Scalable and Dependable Sparse Matrix Factorization
Edward Jason Riedy and James Demmel
National Science Foundation CCF-00444486
Direct factorization for solving sparse systems of linear equations Ax = b often is not used for massive systems (over 1 million unknowns). Current implementations do not scale to the necessary large parallel systems.
To provide scalability, we decouple the symbolic computations from the scalable numerical work by selecting pivots before factorization. This static pivoting allows efficient factorization of massive matrices on distributed-memory parallel platforms. Static pivoting currently has two drawbacks: the implementation to compute the pivoting is sequential, and the numerical error and stability properties are not well understood. We are removing both of those drawbacks. Computing the pivoting requires finding a maximum-weight matching on a bipartite graph. This problem appears not only in sparse factorization but also in computational biology, social network analysis, and data mining. We compute a matching with a parallel, scalable auction algorithm. This algorithm also provides a framework for parallel analysis of a sparse matrix's graph structure. We address static pivoting's numerical robustness through improved heuristics, extra-precise iterative refinement, and extensive testing. Improved perturbation heuristics greatly reduce factorization error if tiny pivots occur. Extra-precise iterative refinement for dense systems provides low-error solutions and dependable error estimates [1,2]; we are extending these results to the sparse case. We also have proven that the perturbed factorization serves as a preconditioner for suitable iterative methods that reduce the number of necessary steps to the number of perturbations.
- J. Demmel, Y. Hida, W. Kahan, X. Li, S. Mukherjee, and J. Riedy, "Error Bounds from Extra Precise Iterative Refinement," ACM Trans. Mathematical Software, June 2006. DOI: 10.1145/1141885.1141894

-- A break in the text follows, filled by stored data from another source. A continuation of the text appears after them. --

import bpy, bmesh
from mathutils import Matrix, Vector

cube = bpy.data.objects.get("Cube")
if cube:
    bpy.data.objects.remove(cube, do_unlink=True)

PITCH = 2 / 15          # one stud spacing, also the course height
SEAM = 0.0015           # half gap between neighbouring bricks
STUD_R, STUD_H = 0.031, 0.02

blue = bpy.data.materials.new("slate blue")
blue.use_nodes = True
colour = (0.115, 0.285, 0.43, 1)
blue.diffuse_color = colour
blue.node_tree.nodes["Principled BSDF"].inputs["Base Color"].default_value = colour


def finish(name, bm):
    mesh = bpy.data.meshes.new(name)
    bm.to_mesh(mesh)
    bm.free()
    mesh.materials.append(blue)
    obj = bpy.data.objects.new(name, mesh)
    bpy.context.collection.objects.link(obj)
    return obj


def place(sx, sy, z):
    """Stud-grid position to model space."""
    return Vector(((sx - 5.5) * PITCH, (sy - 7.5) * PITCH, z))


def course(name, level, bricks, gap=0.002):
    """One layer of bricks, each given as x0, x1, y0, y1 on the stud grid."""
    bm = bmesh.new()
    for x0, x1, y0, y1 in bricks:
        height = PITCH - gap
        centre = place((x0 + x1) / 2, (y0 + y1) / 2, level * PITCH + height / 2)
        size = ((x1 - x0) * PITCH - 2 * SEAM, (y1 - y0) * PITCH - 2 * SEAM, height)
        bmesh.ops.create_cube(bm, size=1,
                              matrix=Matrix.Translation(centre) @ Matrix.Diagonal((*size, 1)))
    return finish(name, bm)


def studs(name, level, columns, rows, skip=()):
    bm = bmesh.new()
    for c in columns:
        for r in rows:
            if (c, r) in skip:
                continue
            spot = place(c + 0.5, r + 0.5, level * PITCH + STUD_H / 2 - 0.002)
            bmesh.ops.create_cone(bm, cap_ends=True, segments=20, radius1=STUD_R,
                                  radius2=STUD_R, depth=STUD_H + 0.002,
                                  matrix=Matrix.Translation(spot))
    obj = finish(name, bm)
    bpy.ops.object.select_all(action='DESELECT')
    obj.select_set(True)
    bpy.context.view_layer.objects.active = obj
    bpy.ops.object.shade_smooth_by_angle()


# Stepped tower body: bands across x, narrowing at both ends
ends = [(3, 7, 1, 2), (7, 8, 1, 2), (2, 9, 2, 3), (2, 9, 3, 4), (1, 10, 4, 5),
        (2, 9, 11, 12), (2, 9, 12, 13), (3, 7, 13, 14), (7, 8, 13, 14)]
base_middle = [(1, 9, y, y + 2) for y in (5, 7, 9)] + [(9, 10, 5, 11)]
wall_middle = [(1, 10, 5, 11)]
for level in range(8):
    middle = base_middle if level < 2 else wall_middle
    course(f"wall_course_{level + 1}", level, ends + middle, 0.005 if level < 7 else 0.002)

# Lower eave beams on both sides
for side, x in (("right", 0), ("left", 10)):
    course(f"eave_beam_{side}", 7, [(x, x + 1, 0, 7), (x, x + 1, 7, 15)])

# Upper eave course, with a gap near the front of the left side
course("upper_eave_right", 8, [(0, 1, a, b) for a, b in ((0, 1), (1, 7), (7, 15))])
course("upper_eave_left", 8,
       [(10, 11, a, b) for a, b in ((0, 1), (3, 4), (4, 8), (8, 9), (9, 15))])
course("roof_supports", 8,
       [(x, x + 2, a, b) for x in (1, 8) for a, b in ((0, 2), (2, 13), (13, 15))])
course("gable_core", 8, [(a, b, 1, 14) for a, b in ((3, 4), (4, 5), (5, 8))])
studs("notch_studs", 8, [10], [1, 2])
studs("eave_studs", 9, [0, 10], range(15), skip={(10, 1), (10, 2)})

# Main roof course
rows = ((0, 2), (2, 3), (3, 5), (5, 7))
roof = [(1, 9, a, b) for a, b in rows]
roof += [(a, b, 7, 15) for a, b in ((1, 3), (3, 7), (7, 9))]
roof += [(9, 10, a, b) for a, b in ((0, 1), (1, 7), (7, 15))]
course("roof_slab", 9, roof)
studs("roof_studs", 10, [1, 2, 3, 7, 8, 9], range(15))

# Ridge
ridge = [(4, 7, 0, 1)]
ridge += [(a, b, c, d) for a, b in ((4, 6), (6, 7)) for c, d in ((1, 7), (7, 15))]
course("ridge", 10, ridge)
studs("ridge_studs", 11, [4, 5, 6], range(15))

- J. Demmel, Y. Hida, X. Li, and J. Riedy, "Extra-Precise Iterative Refinement for Overdetermined Least Squares Problems," LAPACK Working Note 188, May 2007.